Electric vehicles (EVs) have been growing in popularity amid climate initiatives to reduce carbon emissions, yet production is being hampered by a shortage of lithium, an essential element for making electric batteries.
The lithium shortage problem was highlighted at this year’s Austin Auto Show. Many of the electric vehicles on display, such as the Ford F-150, have thousands of orders already – despite not being out yet.
In a recent interview, lithium and mining expert Joe Lowry told Bloomberg that a gap will continue to grow between supply and demand over the next two years.
The price of lithium has surged more than 430% over the past year. Part of the reason for this is that extracting lithium is a cumbersome process.
Earlier this month, Tesla CEO Elon Musk noted that the price of lithium had gone to "insane levels."
He said that Tesla might get into the mining and refining directly at scale, unless the price came down.
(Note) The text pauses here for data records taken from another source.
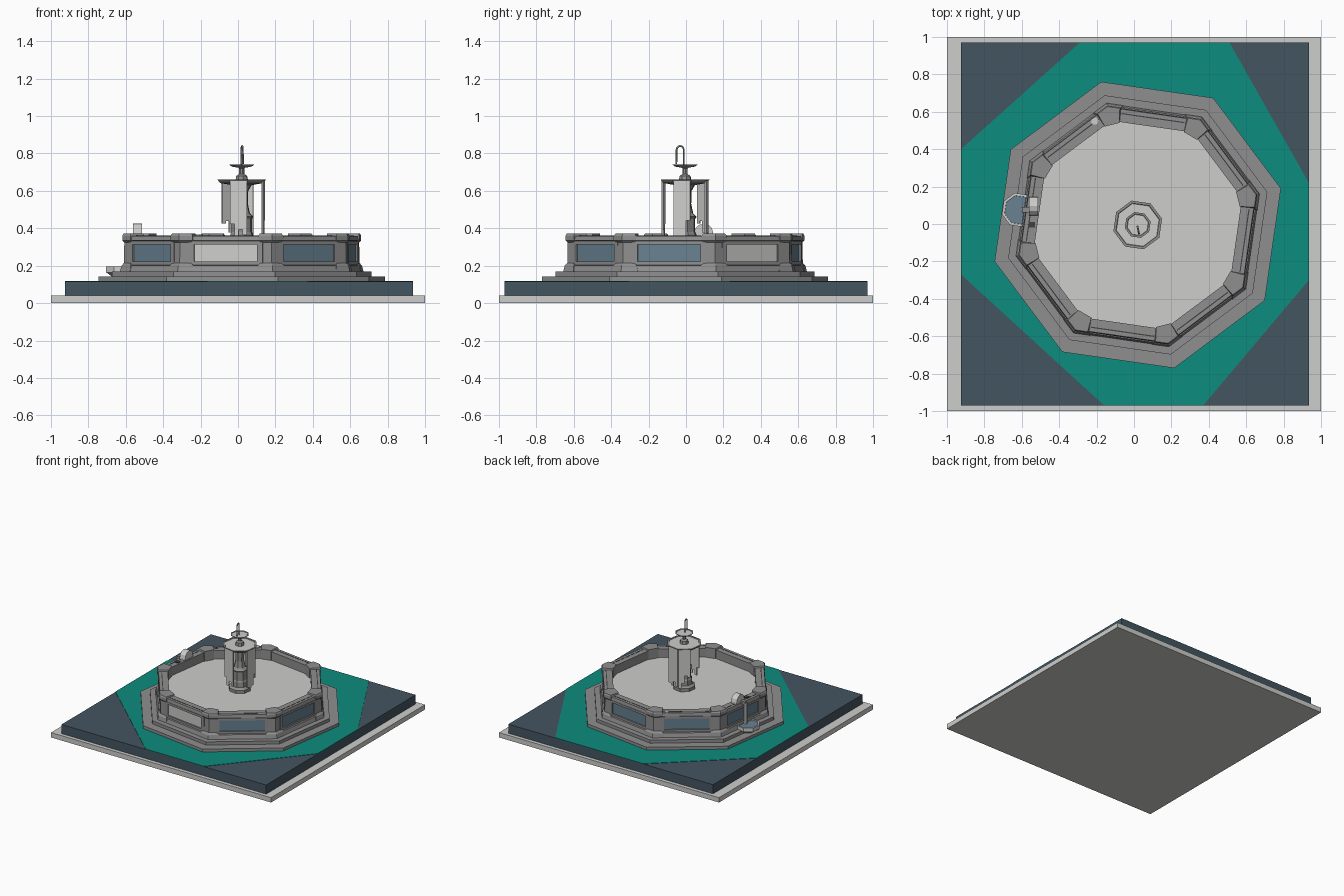
import bpy, bmesh, math, random
from mathutils import Matrix, Vector

random.seed(4)
if "Cube" in bpy.data.objects:
    bpy.data.objects.remove(bpy.data.objects["Cube"])

CENTRE = Vector((0.02, -0.005, 0))
PHASE = math.radians(14.3)
STEP = math.pi / 4


def material(name, *rgb):
    lin = [((c / 255 + 0.055) / 1.055) ** 2.4 for c in rgb] + [1]
    m = bpy.data.materials.new(name)
    m.use_nodes = True
    m.diffuse_color = lin
    m.node_tree.nodes["Principled BSDF"].inputs["Base Color"].default_value = lin
    return m


PALE = material("pale stone", 205, 206, 203)
SLATE = material("slate", 68, 85, 97)
GREEN = material("teal lawn", 13, 140, 126)
STONE = material("grey stone", 143, 143, 143)
BLUE = material("blue panel", 104, 129, 145)
DARK = material("dark joint", 65, 65, 65)


def finish(name, bm, mat):
    bmesh.ops.recalc_face_normals(bm, faces=bm.faces)
    me = bpy.data.meshes.new(name)
    bm.to_mesh(me)
    bm.free()
    me.materials.append(mat)
    ob = bpy.data.objects.new(name, me)
    bpy.context.collection.objects.link(ob)
    return ob


def loft(name, rings, mat, closed=False):
    """Skin equal-length rings of points; cap the ends unless closed."""
    bm = bmesh.new()
    vs = [[bm.verts.new(p) for p in r] for r in rings]
    n = len(vs[0])
    for a, b in zip(vs, vs[1:] + vs[:1] if closed else vs[1:]):
        for i in range(n):
            j = (i + 1) % n
            bm.faces.new((a[i], a[j], b[j], b[i]))
    if not closed:
        bm.faces.new(vs[0])
        bm.faces.new(vs[-1])
    return finish(name, bm, mat)


def octagon(r, z, at=CENTRE):
    return [(at.x + r * math.cos(PHASE + k * STEP), at.y + r * math.sin(PHASE + k * STEP), z)
            for k in range(8)]


def lathe(name, profile, mat, closed=False, at=CENTRE):
    return loft(name, [octagon(r, z, at) for r, z in profile], mat, closed)


def box(name, lo, hi, mat, frame=Matrix()):
    bm = bmesh.new()
    bmesh.ops.create_cube(bm, size=1)
    lo, hi = Vector(lo), Vector(hi)
    for v in bm.verts:
        v.co = frame @ ((lo + hi) / 2 + v.co * (hi - lo))
    return finish(name, bm, mat)


def around(angle):
    return Matrix.Translation(CENTRE) @ Matrix.Rotation(angle, 4, "Z")


# Ground slabs and lawn
box("base_slab", (-1, -1, 0), (1, 1, 0.04), PALE)
box("paving_slab", (-0.925, -0.97, 0.04), (0.935, 0.97, 0.115), SLATE)
lawn = [(-0.29, 0.97), (0.51, 0.97), (0.935, 0.22), (0.935, -0.3),
        (0.37, -0.97), (-0.16, -0.97), (-0.925, -0.27), (-0.925, 0.4)]
loft("lawn", [[(x, y, z) for x, y in lawn] for z in (0.114, 0.118)], GREEN)

# Steps, basin wall and coping
lathe("basin_wall", [
    (0.79, 0.115), (0.79, 0.142), (0.715, 0.142), (0.715, 0.168), (0.67, 0.168),
    (0.66, 0.2), (0.635, 0.205), (0.635, 0.33), (0.655, 0.335), (0.65, 0.36),
    (0.575, 0.36), (0.575, 0.115)], STONE, closed=True)
lathe("basin_water", [(0.577, 0.27), (0.577, 0.29)], PALE)

# Framed panels, one per side
for k in range(8):
    f = around(PHASE + (k + 0.5) * STEP)
    box("panel", (0.58, -0.17, 0.223), (0.592, 0.17, 0.313), PALE if k in (0, 5) else BLUE, f)
    for s in (-1, 1):
        box("panel_rail", (0.58, -0.2, 0.268 + s * 0.054 - 0.009),
            (0.602, 0.2, 0.268 + s * 0.054 + 0.009), STONE, f)
        box("panel_stile", (0.58, s * 0.185 - 0.015, 0.205),
            (0.602, s * 0.185 + 0.015, 0.33), STONE, f)
    box("coping_joint", (0.574, -0.17, 0.355), (0.58, 0.17, 0.3615), DARK, f)

# Corner pillars with flared feet and caps
for k in range(8):
    f = around(PHASE + k * STEP)
    rings = []
    for grow, z in ((0.03, 0.168), (0.02, 0.2), (0.002, 0.215), (0, 0.325),
                    (0.014, 0.335), (0.014, 0.36), (0.006, 0.371)):
        w, r = 0.055 + grow, 0.648 + grow * 0.8
        rings.append([f @ Vector(p) for p in (
            (0.553, -0.04, z), (r - w * 0.41, -w, z), (r, 0, z),
            (r - w * 0.41, w, z), (0.553, 0.04, z))])
    loft("corner_pillar", rings, STONE)

# Central pedestal, bowls and finial
lathe("pedestal", [(0.085, 0.28), (0.085, 0.315), (0.065, 0.33), (0.062, 0.37), (0.056, 0.38),
                   (0.056, 0.45), (0.064, 0.462), (0.045, 0.48), (0.034, 0.53),
                   (0.036, 0.6), (0.06, 0.64)], STONE)
lathe("large_bowl", [(0.05, 0.63), (0.12, 0.642), (0.134, 0.66), (0.12, 0.66), (0.115, 0.652)], STONE)
lathe("large_bowl_water", [(0.118, 0.65), (0.118, 0.656)], PALE)
lathe("upper_stem", [(0.035, 0.655), (0.03, 0.68), (0.014, 0.69), (0.014, 0.72), (0.03, 0.732)], STONE)
lathe("small_bowl", [(0.02, 0.724), (0.055, 0.73), (0.071, 0.742), (0.06, 0.742), (0.055, 0.738)], STONE)
lathe("small_bowl_water", [(0.058, 0.735), (0.058, 0.74)], PALE)

# Arched jet on top
curve = bpy.data.curves.new("jet", "CURVE")
curve.dimensions = "3D"
curve.bevel_depth = 0.005
curve.bevel_resolution = 1
arc = [(-0.012, 0.74)] + [(-0.031 + 0.019 * math.cos(t * math.pi / 6),
                          0.821 + 0.019 * math.sin(t * math.pi / 6)) for t in range(7)] + [(-0.052, 0.745)]
spline = curve.splines.new("POLY")
spline.points.add(len(arc) - 1)
for p, (y, z) in zip(spline.points, arc):
    p.co = (0.022 - (y + 0.03) * 0.2, y, z, 1)
jet = bpy.data.objects.new("jet", curve)
curve.materials.append(STONE)
bpy.context.collection.objects.link(jet)

# Falling water: ragged strips on some bowl sides
for k in (1, 2, 5, 7):
    f = around(PHASE + (k + 0.5) * STEP)
    for i in range(4):
        v = -0.045 + i * 0.0225
        bottom = random.uniform(0.33, 0.45)
        box("water_strip", (0.112, v, bottom), (0.12, v + 0.0225, 0.655), PALE, f)

# Side drinking spout with its small basin
spot = Vector((-0.615, 0.075, 0))
lathe("spout_basin", [(0.06, 0.142), (0.094, 0.165), (0.094, 0.195), (0.08, 0.195), (0.078, 0.185)],
      PALE, at=spot)
lathe("spout_basin_water", [(0.08, 0.18), (0.08, 0.19)], BLUE, at=spot)
arch = [(0.05 * math.cos(t * math.pi / 6), 0.375 + 0.05 * math.sin(t * math.pi / 6)) for t in range(7)]
arch += [(-0.05, 0.355), (0.05, 0.355)]
loft("spout_arch", [[(x, 0.095 + y, z) for y, z in arch] for x in (-0.562, -0.512)], PALE)
box("spout_nozzle", (-0.6, 0.062, 0.345), (-0.55, 0.092, 0.372), STONE)
box("spout_stream", (-0.605, 0.066, 0.185), (-0.59, 0.088, 0.36), PALE)
box("spout_pedal", (-0.565, -0.02, 0.355), (-0.53, 0.012, 0.366), DARK)
lathe("coping_lamp", [(0.02, 0.358), (0.02, 0.368)], PALE, at=Vector((-0.21, 0.55, 0)))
"There is no shortage of the element itself, as lithium is almost every on Earth, but pace of extraction is slow," he tweeted.
At a Wednesday earnings call, Musk told analysts that lithium production is a hurdle to meeting EV demand and urged entrepreneurs to get into the mining business.
"Right now, we think mining and refining lithium … appears to be a limiting factor, and certainly is responsible for quite a bit of cost growth in sales," Musk said. "I think it’s the single biggest cost growth item right now,"
He added: "Can more people please get into the lithium business? Do you like minting money? Well, the lithium business is for you."
Tesla’s revenue for the quarter was around $18.76 billion – beating estimates of $17.85 billion. It was boosted by multiple price hikes meant to offset rising costs of lithium, nickel, cobalt, and other raw materials.
Musk told analysts that waiting lists are long even as Tesla raised prices anticipating costs during the next six to 12 months.
"We are obviously not demand limited, we are production limited," he said.
Lithium use is exploding thanks both to the growth in EVs and the metal's use across multiple technology industries: cell phones, mobile computers, even solar-powered gadgets ultimately use some form of battery to store energy, and lithium has become the preferred metal along with other elements including cobalt.
China has largely cornered the market on lithium production. Other large lithium mines are located in South America and Australia. The U.S. produces only around 2% of the world’s supply but is expected to boost its mining capabilities in the years ahead. But plans for a second US operation, an open pit mine, have run into objections from environmental groups according to reports.
The Associated Press contributed to this report.